- Input records:
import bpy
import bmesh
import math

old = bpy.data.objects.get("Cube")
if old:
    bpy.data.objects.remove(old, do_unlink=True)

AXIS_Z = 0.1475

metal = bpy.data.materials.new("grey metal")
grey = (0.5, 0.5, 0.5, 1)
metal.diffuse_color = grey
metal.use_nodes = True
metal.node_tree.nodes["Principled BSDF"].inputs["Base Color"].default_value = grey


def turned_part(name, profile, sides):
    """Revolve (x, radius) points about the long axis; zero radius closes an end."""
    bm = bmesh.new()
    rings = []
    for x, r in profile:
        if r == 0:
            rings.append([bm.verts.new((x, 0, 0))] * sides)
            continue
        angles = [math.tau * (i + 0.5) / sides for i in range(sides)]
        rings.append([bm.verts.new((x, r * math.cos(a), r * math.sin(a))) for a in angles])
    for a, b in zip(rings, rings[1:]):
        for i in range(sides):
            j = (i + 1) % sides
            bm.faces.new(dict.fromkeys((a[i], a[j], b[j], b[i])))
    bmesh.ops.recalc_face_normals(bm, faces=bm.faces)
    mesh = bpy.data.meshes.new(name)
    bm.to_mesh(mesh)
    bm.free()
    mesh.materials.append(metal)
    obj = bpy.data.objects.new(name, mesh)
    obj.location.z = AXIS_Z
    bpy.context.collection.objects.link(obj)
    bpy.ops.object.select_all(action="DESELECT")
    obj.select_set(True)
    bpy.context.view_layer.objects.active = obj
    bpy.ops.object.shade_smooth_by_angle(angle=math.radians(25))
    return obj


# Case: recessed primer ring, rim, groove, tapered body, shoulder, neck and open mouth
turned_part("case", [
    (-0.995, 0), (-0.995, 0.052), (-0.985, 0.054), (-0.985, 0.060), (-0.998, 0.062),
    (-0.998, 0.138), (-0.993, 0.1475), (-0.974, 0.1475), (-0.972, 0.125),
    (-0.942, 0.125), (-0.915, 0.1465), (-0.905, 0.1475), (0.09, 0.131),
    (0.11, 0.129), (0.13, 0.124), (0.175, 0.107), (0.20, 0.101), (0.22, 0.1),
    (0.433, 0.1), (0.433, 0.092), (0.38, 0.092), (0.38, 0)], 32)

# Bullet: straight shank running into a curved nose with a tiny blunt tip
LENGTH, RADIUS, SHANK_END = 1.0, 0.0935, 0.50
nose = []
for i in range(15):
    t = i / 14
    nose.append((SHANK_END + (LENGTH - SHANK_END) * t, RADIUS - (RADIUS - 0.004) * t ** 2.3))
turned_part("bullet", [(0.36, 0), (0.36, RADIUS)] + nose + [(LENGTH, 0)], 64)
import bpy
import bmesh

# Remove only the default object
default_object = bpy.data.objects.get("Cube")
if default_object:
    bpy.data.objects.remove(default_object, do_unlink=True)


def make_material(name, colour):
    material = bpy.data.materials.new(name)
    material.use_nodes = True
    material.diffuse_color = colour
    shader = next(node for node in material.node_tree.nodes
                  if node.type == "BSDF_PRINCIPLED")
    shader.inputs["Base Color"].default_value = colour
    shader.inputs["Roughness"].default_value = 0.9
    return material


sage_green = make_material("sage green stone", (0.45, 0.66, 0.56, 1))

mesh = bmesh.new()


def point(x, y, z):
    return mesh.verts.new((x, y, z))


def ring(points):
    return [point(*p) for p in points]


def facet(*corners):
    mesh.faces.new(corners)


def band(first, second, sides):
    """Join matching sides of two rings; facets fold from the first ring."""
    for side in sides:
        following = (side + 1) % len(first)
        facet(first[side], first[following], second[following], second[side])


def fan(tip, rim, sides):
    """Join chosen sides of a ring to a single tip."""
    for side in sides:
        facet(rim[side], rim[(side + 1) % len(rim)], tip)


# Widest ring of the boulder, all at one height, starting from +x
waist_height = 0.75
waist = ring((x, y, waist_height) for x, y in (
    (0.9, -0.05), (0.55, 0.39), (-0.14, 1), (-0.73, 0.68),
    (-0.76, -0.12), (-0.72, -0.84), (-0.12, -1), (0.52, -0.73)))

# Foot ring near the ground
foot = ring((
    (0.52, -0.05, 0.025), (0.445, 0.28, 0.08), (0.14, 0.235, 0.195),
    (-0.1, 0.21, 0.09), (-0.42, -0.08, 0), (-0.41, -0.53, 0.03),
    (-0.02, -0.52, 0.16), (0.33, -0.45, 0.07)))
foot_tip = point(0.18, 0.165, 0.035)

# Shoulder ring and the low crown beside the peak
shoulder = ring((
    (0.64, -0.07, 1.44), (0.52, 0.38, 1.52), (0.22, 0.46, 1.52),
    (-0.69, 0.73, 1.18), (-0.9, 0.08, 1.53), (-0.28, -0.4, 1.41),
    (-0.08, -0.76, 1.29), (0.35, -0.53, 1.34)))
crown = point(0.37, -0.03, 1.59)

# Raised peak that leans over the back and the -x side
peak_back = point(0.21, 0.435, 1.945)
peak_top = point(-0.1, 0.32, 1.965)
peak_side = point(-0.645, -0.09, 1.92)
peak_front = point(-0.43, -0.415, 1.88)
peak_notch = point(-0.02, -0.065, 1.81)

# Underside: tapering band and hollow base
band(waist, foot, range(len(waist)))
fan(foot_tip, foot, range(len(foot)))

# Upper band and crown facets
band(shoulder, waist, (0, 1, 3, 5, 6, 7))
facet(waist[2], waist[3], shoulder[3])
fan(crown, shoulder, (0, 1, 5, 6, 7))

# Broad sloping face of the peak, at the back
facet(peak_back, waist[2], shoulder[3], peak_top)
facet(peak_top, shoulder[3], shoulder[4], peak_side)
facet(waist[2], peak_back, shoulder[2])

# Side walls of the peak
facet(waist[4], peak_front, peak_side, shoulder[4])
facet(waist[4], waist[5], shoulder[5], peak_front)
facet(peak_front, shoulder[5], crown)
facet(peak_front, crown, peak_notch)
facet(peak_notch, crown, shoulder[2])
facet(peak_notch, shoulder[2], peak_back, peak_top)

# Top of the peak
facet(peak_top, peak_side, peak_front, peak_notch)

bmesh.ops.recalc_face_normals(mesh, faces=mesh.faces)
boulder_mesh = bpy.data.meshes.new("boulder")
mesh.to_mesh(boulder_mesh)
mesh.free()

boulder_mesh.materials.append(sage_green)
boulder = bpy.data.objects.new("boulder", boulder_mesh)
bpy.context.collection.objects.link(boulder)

- What to produce: Copy the entries word for word. Start at the first line and end with the line containing "metal.diffuse_color = grey".

- Answer box:
import bpy
import bmesh
import math

old = bpy.data.objects.get("Cube")
if old:
    bpy.data.objects.remove(old, do_unlink=True)

AXIS_Z = 0.1475

metal = bpy.data.materials.new("grey metal")
grey = (0.5, 0.5, 0.5, 1)
metal.diffuse_color = grey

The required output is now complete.